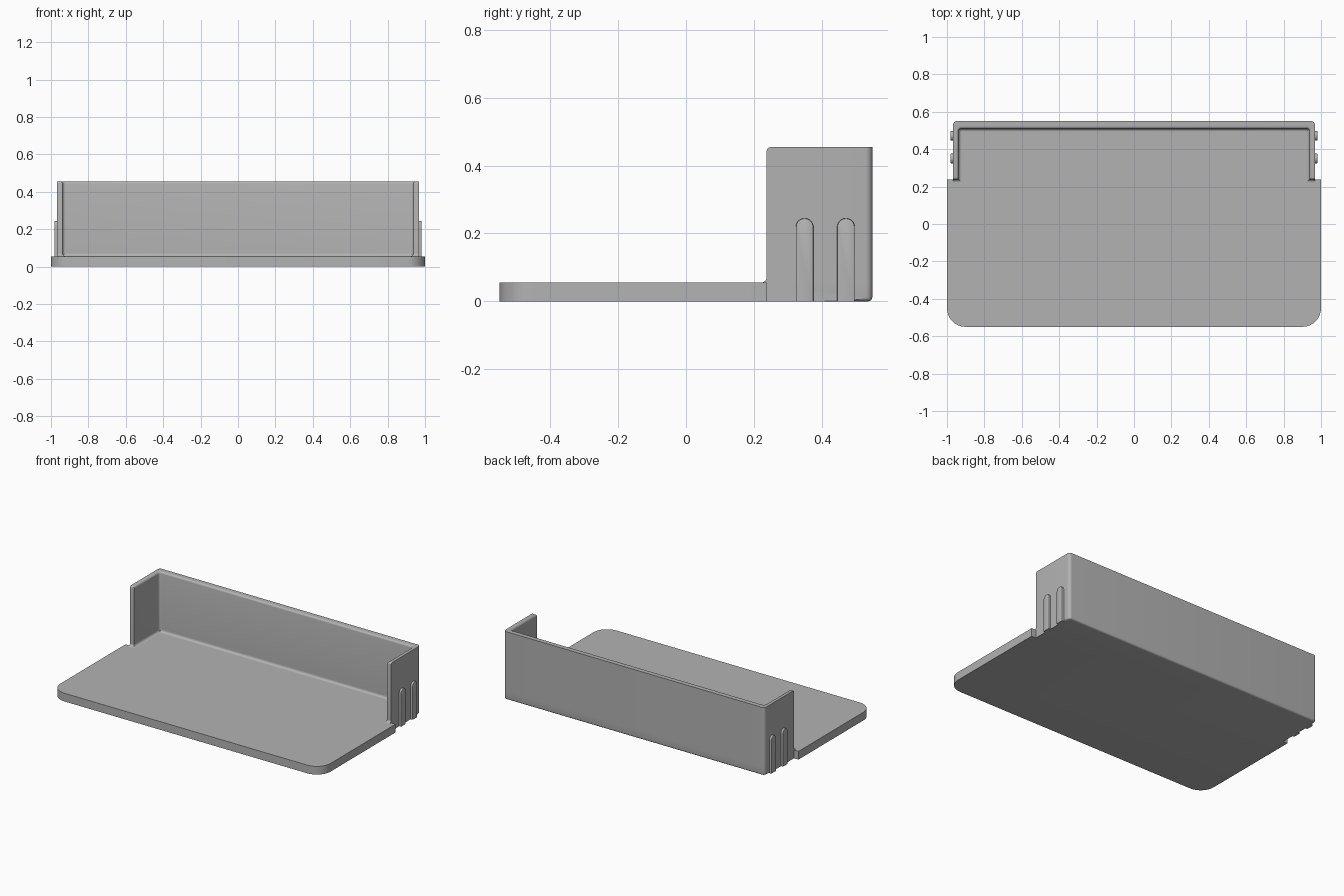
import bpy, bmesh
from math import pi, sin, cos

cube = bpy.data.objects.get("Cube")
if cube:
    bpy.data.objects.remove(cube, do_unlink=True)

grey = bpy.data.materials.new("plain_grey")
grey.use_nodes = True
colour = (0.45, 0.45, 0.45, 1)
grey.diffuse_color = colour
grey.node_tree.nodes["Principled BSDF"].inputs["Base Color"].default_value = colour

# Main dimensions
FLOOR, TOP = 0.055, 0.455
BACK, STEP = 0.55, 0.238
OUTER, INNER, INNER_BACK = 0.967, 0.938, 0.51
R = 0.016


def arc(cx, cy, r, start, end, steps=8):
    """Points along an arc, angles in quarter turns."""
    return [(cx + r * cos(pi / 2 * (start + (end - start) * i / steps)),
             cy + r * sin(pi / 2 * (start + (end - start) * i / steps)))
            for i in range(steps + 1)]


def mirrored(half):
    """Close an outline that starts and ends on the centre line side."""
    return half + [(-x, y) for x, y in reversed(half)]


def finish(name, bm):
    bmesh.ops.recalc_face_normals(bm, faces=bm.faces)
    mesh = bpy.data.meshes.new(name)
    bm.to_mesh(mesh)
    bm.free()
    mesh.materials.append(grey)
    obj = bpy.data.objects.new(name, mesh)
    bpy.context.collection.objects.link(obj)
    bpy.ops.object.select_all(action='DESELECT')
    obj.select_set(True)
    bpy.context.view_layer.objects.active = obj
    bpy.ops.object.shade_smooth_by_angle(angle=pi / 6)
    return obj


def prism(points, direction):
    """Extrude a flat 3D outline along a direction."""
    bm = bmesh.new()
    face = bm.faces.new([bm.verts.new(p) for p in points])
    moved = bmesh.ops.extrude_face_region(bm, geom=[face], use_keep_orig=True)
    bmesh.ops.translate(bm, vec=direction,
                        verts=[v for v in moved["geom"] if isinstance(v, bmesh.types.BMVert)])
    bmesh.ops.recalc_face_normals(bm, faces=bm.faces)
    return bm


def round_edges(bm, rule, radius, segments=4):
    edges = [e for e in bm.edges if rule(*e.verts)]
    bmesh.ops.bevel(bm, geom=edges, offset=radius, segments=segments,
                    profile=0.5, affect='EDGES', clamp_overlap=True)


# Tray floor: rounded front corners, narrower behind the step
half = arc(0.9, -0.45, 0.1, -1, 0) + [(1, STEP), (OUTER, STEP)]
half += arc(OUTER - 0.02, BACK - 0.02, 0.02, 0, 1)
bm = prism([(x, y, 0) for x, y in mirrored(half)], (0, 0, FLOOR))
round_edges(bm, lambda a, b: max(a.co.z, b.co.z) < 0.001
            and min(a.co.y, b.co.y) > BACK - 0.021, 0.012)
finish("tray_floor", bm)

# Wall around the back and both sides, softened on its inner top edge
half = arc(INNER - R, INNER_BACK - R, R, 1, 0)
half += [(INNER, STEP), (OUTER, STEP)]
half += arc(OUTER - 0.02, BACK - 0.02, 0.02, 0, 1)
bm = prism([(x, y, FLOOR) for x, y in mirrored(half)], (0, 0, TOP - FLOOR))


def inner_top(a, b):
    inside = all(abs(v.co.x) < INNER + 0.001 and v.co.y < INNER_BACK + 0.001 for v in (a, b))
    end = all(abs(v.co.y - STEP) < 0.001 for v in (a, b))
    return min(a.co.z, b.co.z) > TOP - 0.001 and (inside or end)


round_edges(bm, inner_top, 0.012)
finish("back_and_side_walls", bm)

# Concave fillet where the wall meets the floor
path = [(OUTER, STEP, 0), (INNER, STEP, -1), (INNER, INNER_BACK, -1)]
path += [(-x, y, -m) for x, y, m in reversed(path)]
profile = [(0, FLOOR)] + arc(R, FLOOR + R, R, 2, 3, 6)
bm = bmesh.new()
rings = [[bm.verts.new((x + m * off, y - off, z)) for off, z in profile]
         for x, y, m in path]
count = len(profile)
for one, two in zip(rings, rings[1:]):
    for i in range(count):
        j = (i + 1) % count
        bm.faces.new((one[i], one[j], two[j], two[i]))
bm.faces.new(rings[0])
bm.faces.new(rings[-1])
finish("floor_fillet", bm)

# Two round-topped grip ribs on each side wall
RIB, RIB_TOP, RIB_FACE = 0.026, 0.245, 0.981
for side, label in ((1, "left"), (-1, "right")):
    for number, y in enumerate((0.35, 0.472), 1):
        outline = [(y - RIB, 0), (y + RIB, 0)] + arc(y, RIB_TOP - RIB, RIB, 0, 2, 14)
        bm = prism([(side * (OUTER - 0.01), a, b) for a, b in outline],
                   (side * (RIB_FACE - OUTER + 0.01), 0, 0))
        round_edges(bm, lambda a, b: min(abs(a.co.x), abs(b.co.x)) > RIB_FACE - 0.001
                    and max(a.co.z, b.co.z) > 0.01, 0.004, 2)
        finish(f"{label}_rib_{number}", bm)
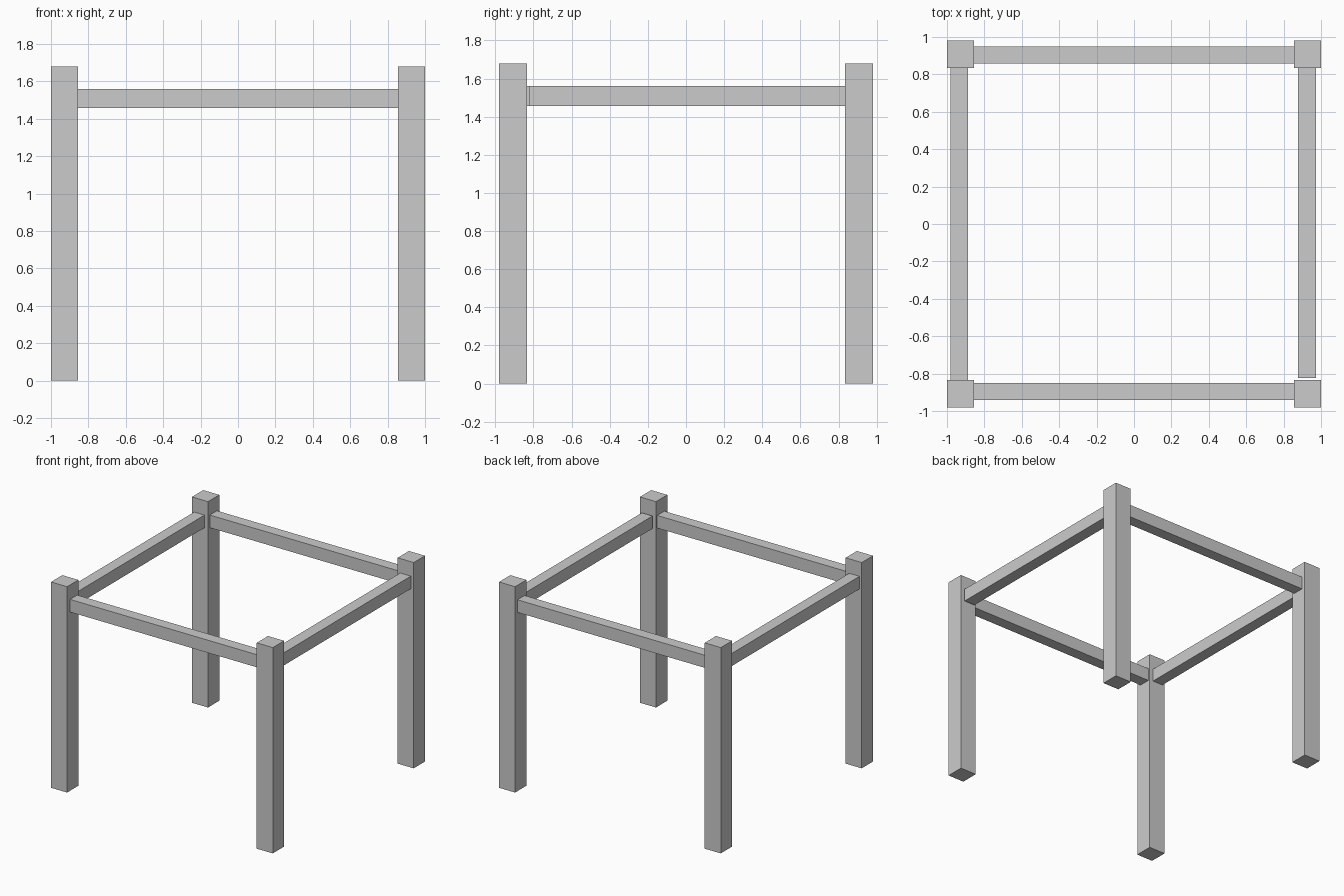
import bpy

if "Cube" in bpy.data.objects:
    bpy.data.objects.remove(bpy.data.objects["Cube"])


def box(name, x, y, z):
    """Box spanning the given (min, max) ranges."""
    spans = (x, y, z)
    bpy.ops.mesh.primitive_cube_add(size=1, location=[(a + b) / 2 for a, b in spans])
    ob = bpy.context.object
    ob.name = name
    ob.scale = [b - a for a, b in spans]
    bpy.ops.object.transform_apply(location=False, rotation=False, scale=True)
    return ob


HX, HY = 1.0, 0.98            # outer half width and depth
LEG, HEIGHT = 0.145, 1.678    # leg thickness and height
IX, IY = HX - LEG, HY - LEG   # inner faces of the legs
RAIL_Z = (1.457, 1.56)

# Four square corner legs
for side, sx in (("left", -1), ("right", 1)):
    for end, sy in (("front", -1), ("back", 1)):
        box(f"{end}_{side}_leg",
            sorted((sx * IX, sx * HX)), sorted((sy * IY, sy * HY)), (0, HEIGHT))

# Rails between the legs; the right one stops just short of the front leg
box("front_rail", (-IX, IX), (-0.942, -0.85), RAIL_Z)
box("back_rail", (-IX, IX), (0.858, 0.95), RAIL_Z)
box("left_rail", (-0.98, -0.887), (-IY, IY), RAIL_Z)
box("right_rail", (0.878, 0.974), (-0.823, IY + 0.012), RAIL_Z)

········

• [REQUIRED WORK] What you return must match the records letter for letter, except that the pictures stay out.

• [ANSWER TO THIS EXERCISE]
import bpy, bmesh
from math import pi, sin, cos

cube = bpy.data.objects.get("Cube")
if cube:
    bpy.data.objects.remove(cube, do_unlink=True)

grey = bpy.data.materials.new("plain_grey")
grey.use_nodes = True
colour = (0.45, 0.45, 0.45, 1)
grey.diffuse_color = colour
grey.node_tree.nodes["Principled BSDF"].inputs["Base Color"].default_value = colour

# Main dimensions
FLOOR, TOP = 0.055, 0.455
BACK, STEP = 0.55, 0.238
OUTER, INNER, INNER_BACK = 0.967, 0.938, 0.51
R = 0.016


def arc(cx, cy, r, start, end, steps=8):
    """Points along an arc, angles in quarter turns."""
    return [(cx + r * cos(pi / 2 * (start + (end - start) * i / steps)),
             cy + r * sin(pi / 2 * (start + (end - start) * i / steps)))
            for i in range(steps + 1)]


def mirrored(half):
    """Close an outline that starts and ends on the centre line side."""
    return half + [(-x, y) for x, y in reversed(half)]


def finish(name, bm):
    bmesh.ops.recalc_face_normals(bm, faces=bm.faces)
    mesh = bpy.data.meshes.new(name)
    bm.to_mesh(mesh)
    bm.free()
    mesh.materials.append(grey)
    obj = bpy.data.objects.new(name, mesh)
    bpy.context.collection.objects.link(obj)
    bpy.ops.object.select_all(action='DESELECT')
    obj.select_set(True)
    bpy.context.view_layer.objects.active = obj
    bpy.ops.object.shade_smooth_by_angle(angle=pi / 6)
    return obj


def prism(points, direction):
    """Extrude a flat 3D outline along a direction."""
    bm = bmesh.new()
    face = bm.faces.new([bm.verts.new(p) for p in points])
    moved = bmesh.ops.extrude_face_region(bm, geom=[face], use_keep_orig=True)
    bmesh.ops.translate(bm, vec=direction,
                        verts=[v for v in moved["geom"] if isinstance(v, bmesh.types.BMVert)])
    bmesh.ops.recalc_face_normals(bm, faces=bm.faces)
    return bm


def round_edges(bm, rule, radius, segments=4):
    edges = [e for e in bm.edges if rule(*e.verts)]
    bmesh.ops.bevel(bm, geom=edges, offset=radius, segments=segments,
                    profile=0.5, affect='EDGES', clamp_overlap=True)


# Tray floor: rounded front corners, narrower behind the step
half = arc(0.9, -0.45, 0.1, -1, 0) + [(1, STEP), (OUTER, STEP)]
half += arc(OUTER - 0.02, BACK - 0.02, 0.02, 0, 1)
bm = prism([(x, y, 0) for x, y in mirrored(half)], (0, 0, FLOOR))
round_edges(bm, lambda a, b: max(a.co.z, b.co.z) < 0.001
            and min(a.co.y, b.co.y) > BACK - 0.021, 0.012)
finish("tray_floor", bm)

# Wall around the back and both sides, softened on its inner top edge
half = arc(INNER - R, INNER_BACK - R, R, 1, 0)
half += [(INNER, STEP), (OUTER, STEP)]
half += arc(OUTER - 0.02, BACK - 0.02, 0.02, 0, 1)
bm = prism([(x, y, FLOOR) for x, y in mirrored(half)], (0, 0, TOP - FLOOR))


def inner_top(a, b):
    inside = all(abs(v.co.x) < INNER + 0.001 and v.co.y < INNER_BACK + 0.001 for v in (a, b))
    end = all(abs(v.co.y - STEP) < 0.001 for v in (a, b))
    return min(a.co.z, b.co.z) > TOP - 0.001 and (inside or end)


round_edges(bm, inner_top, 0.012)
finish("back_and_side_walls", bm)

# Concave fillet where the wall meets the floor
path = [(OUTER, STEP, 0), (INNER, STEP, -1), (INNER, INNER_BACK, -1)]
path += [(-x, y, -m) for x, y, m in reversed(path)]
profile = [(0, FLOOR)] + arc(R, FLOOR + R, R, 2, 3, 6)
bm = bmesh.new()
rings = [[bm.verts.new((x + m * off, y - off, z)) for off, z in profile]
         for x, y, m in path]
count = len(profile)
for one, two in zip(rings, rings[1:]):
    for i in range(count):
        j = (i + 1) % count
        bm.faces.new((one[i], one[j], two[j], two[i]))
bm.faces.new(rings[0])
bm.faces.new(rings[-1])
finish("floor_fillet", bm)

# Two round-topped grip ribs on each side wall
RIB, RIB_TOP, RIB_FACE = 0.026, 0.245, 0.981
for side, label in ((1, "left"), (-1, "right")):
    for number, y in enumerate((0.35, 0.472), 1):
        outline = [(y - RIB, 0), (y + RIB, 0)] + arc(y, RIB_TOP - RIB, RIB, 0, 2, 14)
        bm = prism([(side * (OUTER - 0.01), a, b) for a, b in outline],
                   (side * (RIB_FACE - OUTER + 0.01), 0, 0))
        round_edges(bm, lambda a, b: min(abs(a.co.x), abs(b.co.x)) > RIB_FACE - 0.001
                    and max(a.co.z, b.co.z) > 0.01, 0.004, 2)
        finish(f"{label}_rib_{number}", bm)
import bpy

if "Cube" in bpy.data.objects:
    bpy.data.objects.remove(bpy.data.objects["Cube"])


def box(name, x, y, z):
    """Box spanning the given (min, max) ranges."""
    spans = (x, y, z)
    bpy.ops.mesh.primitive_cube_add(size=1, location=[(a + b) / 2 for a, b in spans])
    ob = bpy.context.object
    ob.name = name
    ob.scale = [b - a for a, b in spans]
    bpy.ops.object.transform_apply(location=False, rotation=False, scale=True)
    return ob


HX, HY = 1.0, 0.98            # outer half width and depth
LEG, HEIGHT = 0.145, 1.678    # leg thickness and height
IX, IY = HX - LEG, HY - LEG   # inner faces of the legs
RAIL_Z = (1.457, 1.56)

# Four square corner legs
for side, sx in (("left", -1), ("right", 1)):
    for end, sy in (("front", -1), ("back", 1)):
        box(f"{end}_{side}_leg",
            sorted((sx * IX, sx * HX)), sorted((sy * IY, sy * HY)), (0, HEIGHT))

# Rails between the legs; the right one stops just short of the front leg
box("front_rail", (-IX, IX), (-0.942, -0.85), RAIL_Z)
box("back_rail", (-IX, IX), (0.858, 0.95), RAIL_Z)
box("left_rail", (-0.98, -0.887), (-IY, IY), RAIL_Z)
box("right_rail", (0.878, 0.974), (-0.823, IY + 0.012), RAIL_Z)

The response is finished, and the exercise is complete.